This concept of life on Mars speaks to the human being in me, and I would hope that it speaks to the engineer in a lot of people. If we find life on Mars, I think the next question is whether or not that life is based specifically on DNA and RNA—the exact same chemistry that Earth life is based on. If it is the same, how did that happen? Did it spontaneously occur exactly the same way? And if we went to another planet after Mars and found life there, would it be the same, too? And is that the only way life can get started? Does it have to combine in the specific chemical way that it happened here, or are there other ways to imagine it?

If we find existence of variations, that will raise questions at a fundamental level about what life is. What is it that we mean when we say “life”? What is it that we mean when we say something is alive? Or if you find it on Mars and it’s based on something totally different from DNA—my God!—then you have to say life could happen anywhere. That to me is just fascinating. I can’t do that science, but I can help build machines that will help the people who can do that science get the data they need to answer those questions. If that’s what I was put on this planet to do, I’m OK with that.


Looking For Signs Of Life

missionMars_hSeeing Red: JPL created the image with a model of Spirit and footage of Mars’s “Husband Hill” 

In 1964, the Mariner 4 launch marked the first successful attempt to send a ship to Mars. Images from its flyby offered an unprecedented glimpse into deep space. With 1969’s successful Mariner 7, it was official: The Mars program was on its way.


missionMars_19711971: The same year Mariner 8 plunges into the sea on takeoff, Mariner 9 soars. It provides more than 7,000 images, showing signs that water once flowed on the planet’s surface. 


missionMars_19751975: Viking 1  lands successfully on Mars, four years after a short-lived Soviet craft did. Viking 2 launches in 1975 as well. It operates for more than four years; the Viking 1, for more than six.


missionMars_19921992: After a 17-year hiatus and talk in the ’80s of closing JPL to cut costs, the $813 million Mars Observer launches. It van­ishes near Mars. NASA adopts “faster, better, cheaper” as its m.o.

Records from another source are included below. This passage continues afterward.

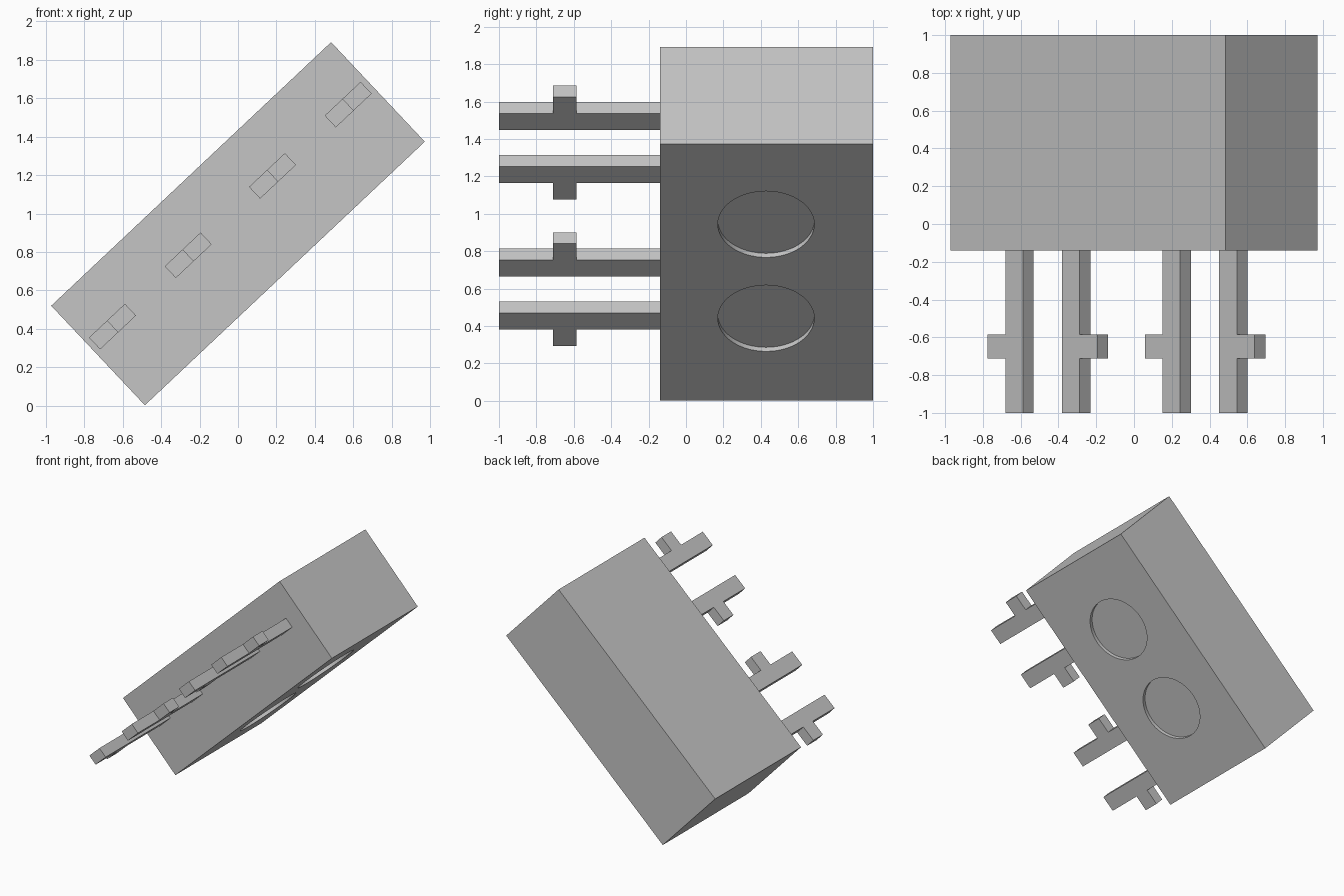
import bpy, bmesh, math
from mathutils import Matrix, Vector

cube = bpy.data.objects.get("Cube")
if cube:
    bpy.data.objects.remove(cube, do_unlink=True)

# The whole model leans: local x runs along the body, local z across it
TILT = Matrix.Translation((0, 0, 0.947)) @ Matrix.Rotation(math.radians(-43.28), 4, 'Y')
LENGTH, THICK = 2.0, 0.711
FRONT, BACK = -0.14, 1.0

grey = bpy.data.materials.new("plain grey")
grey.use_nodes = True
colour = (0.555, 0.555, 0.555, 1)
grey.diffuse_color = colour
grey.node_tree.nodes["Principled BSDF"].inputs["Base Color"].default_value = colour


def add_object(name, bm):
    bmesh.ops.recalc_face_normals(bm, faces=bm.faces)
    mesh = bpy.data.meshes.new(name)
    bm.to_mesh(mesh)
    bm.free()
    mesh.materials.append(grey)
    obj = bpy.data.objects.new(name, mesh)
    bpy.context.collection.objects.link(obj)
    obj.matrix_world = TILT
    return obj


# Body block
bm = bmesh.new()
bmesh.ops.create_cube(bm, size=1, matrix=Matrix.Translation((0, (FRONT + BACK) / 2, 0))
                      @ Matrix.Diagonal((LENGTH, BACK - FRONT, THICK, 1)))
body = add_object("body", bm)

# Two shallow round recesses in the underside
bm = bmesh.new()
for u in (-0.36, 0.373):
    bmesh.ops.create_cone(bm, cap_ends=True, segments=64, radius1=0.258, radius2=0.258,
                          depth=0.06, matrix=Matrix.Translation((u, 0.428, -THICK / 2)))
cutter = add_object("recess_cutter", bm)
cutter.hide_render = True
cut = body.modifiers.new("recesses", 'BOOLEAN')
cut.object = cutter
cut.operation = 'DIFFERENCE'
cut.solver = 'EXACT'
bpy.context.view_layer.objects.active = body
body.select_set(True)
bpy.ops.object.modifier_apply(modifier=cut.name)
bpy.data.objects.remove(cutter, do_unlink=True)
bpy.ops.object.shade_smooth_by_angle(angle=math.radians(30))


# Flat pins, each with a small side tab
def add_pin(name, u, side):
    half, tab, thick, v = 0.064, 0.192, 0.084, 0.058
    outline = [(-half, FRONT), (half, FRONT), (half, -0.585), (tab, -0.585),
               (tab, -0.712), (half, -0.712), (half, -1), (-half, -1)]
    bm = bmesh.new()
    face = bm.faces.new([bm.verts.new((u + side * x, y, v - thick / 2)) for x, y in outline])
    ext = bmesh.ops.extrude_face_region(bm, geom=[face])
    top = [e for e in ext["geom"] if isinstance(e, bmesh.types.BMVert)]
    bmesh.ops.translate(bm, verts=top, vec=Vector((0, 0, thick)))
    add_object(name, bm)


for i, (u, side) in enumerate([(-0.778, -1), (-0.365, 1), (0.365, -1), (0.778, 1)], 1):
    add_pin(f"pin_{i}", u, side)
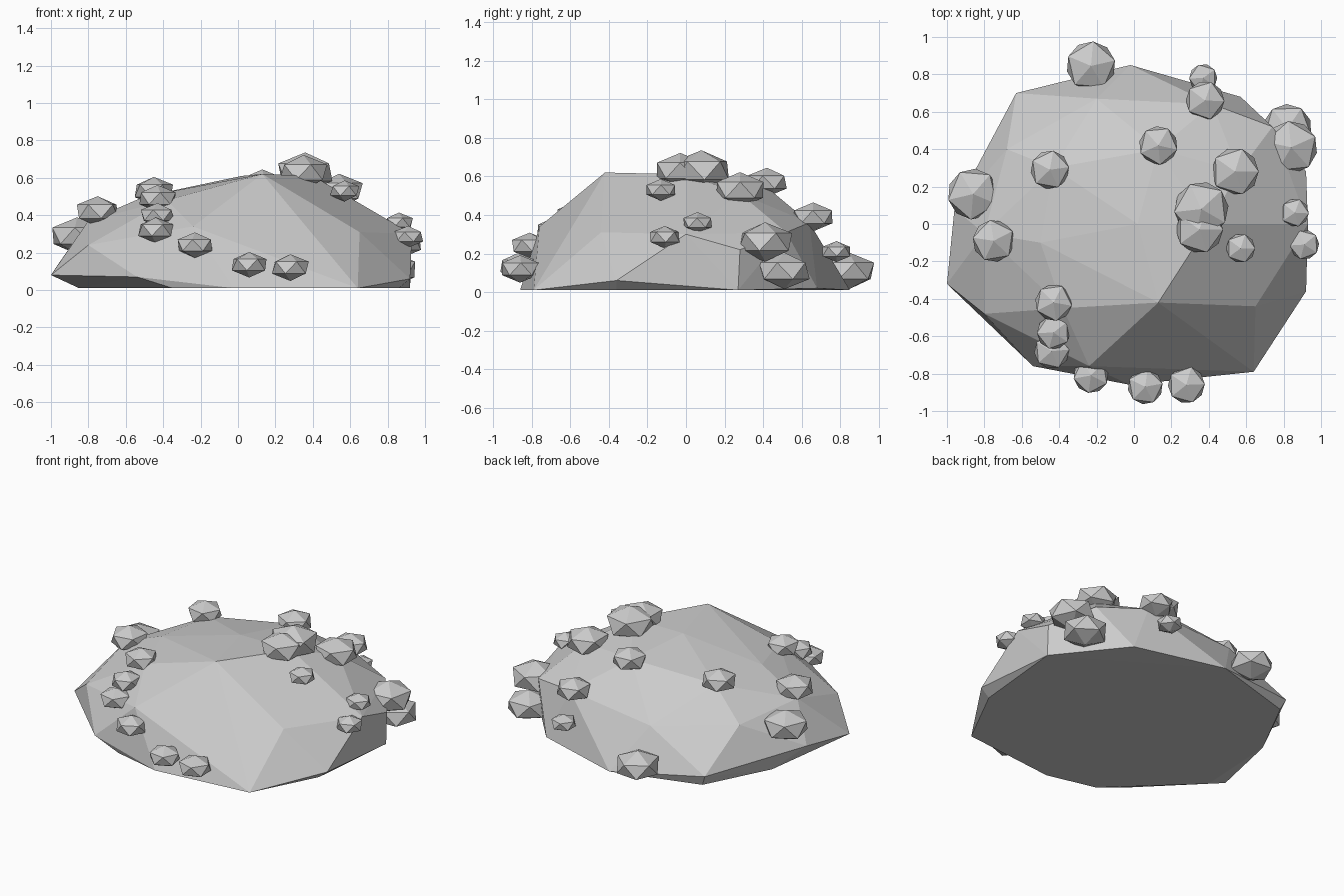
import bpy, bmesh, random
from mathutils import Matrix

random.seed(4)

# Main boulder: faceted hull around its corner points
corners = [
    # base rim
    (-0.85, -0.30, 0.01), (-0.82, 0.25, 0.01), (-0.60, 0.68, 0.01), (-0.02, 0.85, 0.01),
    (0.57, 0.68, 0.02), (0.92, 0.27, 0.01), (0.64, -0.79, 0.01), (-0.02, -0.86, 0.01),
    (-0.35, -0.78, 0.01), (0.86, -0.36, 0.01),
    # overhanging edge
    (-1.0, -0.32, 0.08), (-0.54, -0.76, 0.07), (0.92, -0.36, 0.06),
    (-0.63, 0.70, 0.08), (-0.96, 0.08, 0.14),
    # shoulders
    (0.65, -0.44, 0.31), (-0.24, -0.76, 0.34), (-0.80, -0.48, 0.24),
    (0.93, 0.0, 0.30), (0.92, 0.28, 0.22), (0.74, 0.52, 0.31),
    (0.42, 0.64, 0.36), (-0.20, 0.67, 0.30), (-0.68, 0.40, 0.33),
    (-0.80, -0.05, 0.37),
    # crown
    (0.13, -0.42, 0.62), (0.02, 0.0, 0.61), (0.40, 0.0, 0.61), (0.13, 0.40, 0.56),
    (-0.43, 0.30, 0.50), (-0.50, -0.10, 0.50), (-0.38, -0.45, 0.48), (0.56, 0.28, 0.51),
]
bm = bmesh.new()
for c in corners:
    bm.verts.new(c)
res = bmesh.ops.convex_hull(bm, input=bm.verts[:])
bmesh.ops.delete(bm, geom=[v for v in bm.verts if not v.link_faces], context='VERTS')
bmesh.ops.recalc_face_normals(bm, faces=bm.faces[:])
mesh = bpy.data.meshes.new("boulder")
bm.to_mesh(mesh)
bm.free()
bpy.context.collection.objects.link(bpy.data.objects.new("boulder", mesh))

# Small squashed pebbles: x, y, z, radius
pebbles = [
    (-0.23, 0.845, 0.11, 0.14), (0.37, 0.78, 0.21, 0.08), (0.38, 0.66, 0.39, 0.11),
    (0.82, 0.51, 0.11, 0.14), (0.84, 0.41, 0.26, 0.15), (0.54, 0.28, 0.53, 0.135),
    (0.36, 0.08, 0.63, 0.155), (0.35, -0.03, 0.63, 0.135), (0.13, 0.42, 0.57, 0.11),
    (-0.45, 0.29, 0.53, 0.11), (-0.86, 0.16, 0.29, 0.145), (-0.75, -0.09, 0.42, 0.12),
    (-0.43, -0.42, 0.49, 0.105), (-0.43, -0.58, 0.40, 0.095), (-0.44, -0.68, 0.32, 0.10),
    (-0.23, -0.81, 0.24, 0.10), (0.06, -0.87, 0.135, 0.10), (0.28, -0.86, 0.12, 0.105),
    (0.57, -0.13, 0.53, 0.083), (0.86, 0.06, 0.36, 0.08), (0.91, -0.11, 0.285, 0.085),
]
for i, (x, y, z, r) in enumerate(pebbles):
    m = (Matrix.Translation((x, y, z))
         @ Matrix.Diagonal((1.05, 1.05, 0.68, 1))
         @ Matrix.Rotation(random.uniform(0, 6.28), 4, 'Z'))
    bm = bmesh.new()
    bmesh.ops.create_icosphere(bm, subdivisions=1, radius=r, matrix=m)
    mesh = bpy.data.meshes.new("pebble")
    bm.to_mesh(mesh)
    bm.free()
    bpy.context.collection.objects.link(bpy.data.objects.new(f"pebble_{i + 1}", mesh))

missionMars_19961996: Mars Global Surveyor begins its mission. It will return masses of data, including images of gullies and remnants of debris flows. The ship goes silent in 2006, years beyond expectations.


missionMars_19971997: Pathfinder lands using a new technique: airbags to reduce impact. The vessel carries with it Sojourner, the first robotic rover to explore the planet.


missionMars_19981998: Mars Climate Orbiter burns in the Martian atmosphere due to a basic mathematical error. Polar Lander fails the next year. NASA soon jettisons “faster, better, cheaper.” 


missionMars_20012001: Mars Odyssey locks into orbit. Its images provide the most detailed global map of the planet, revealing swaths of frozen subsurface water in the northern arctic plain.


missionMars_20042004: Rovers Spirit and Opportunity land on Mars using airbags. They were intended to last three months. Spirit went into hibernation mode only last spring; Opportunity rolls on.


missionMars_20062006: Mars Reconnaissance Orbiter becomes NASA’s sixth spacecraft in orbit around the planet and has sent back more information than all other Mars missions combined.


missionMars_20082008: Phoenix Mars Lander descends to the Red Planet—the sixth craft to do so successfully—and discovers ice while digging with its robotic arm. It is declared dead in May 2010.


Photograph courtesy (Seeing Red) nasa/jpl—caltech/cornell, (below) nasa/jpl/caltech; nasa/jpl (2); nasa/jpl/malin space science systems;  nasa /jpl (2); nasa/jpl/arizona state university; courtesy nasa/jpl/caltech (3)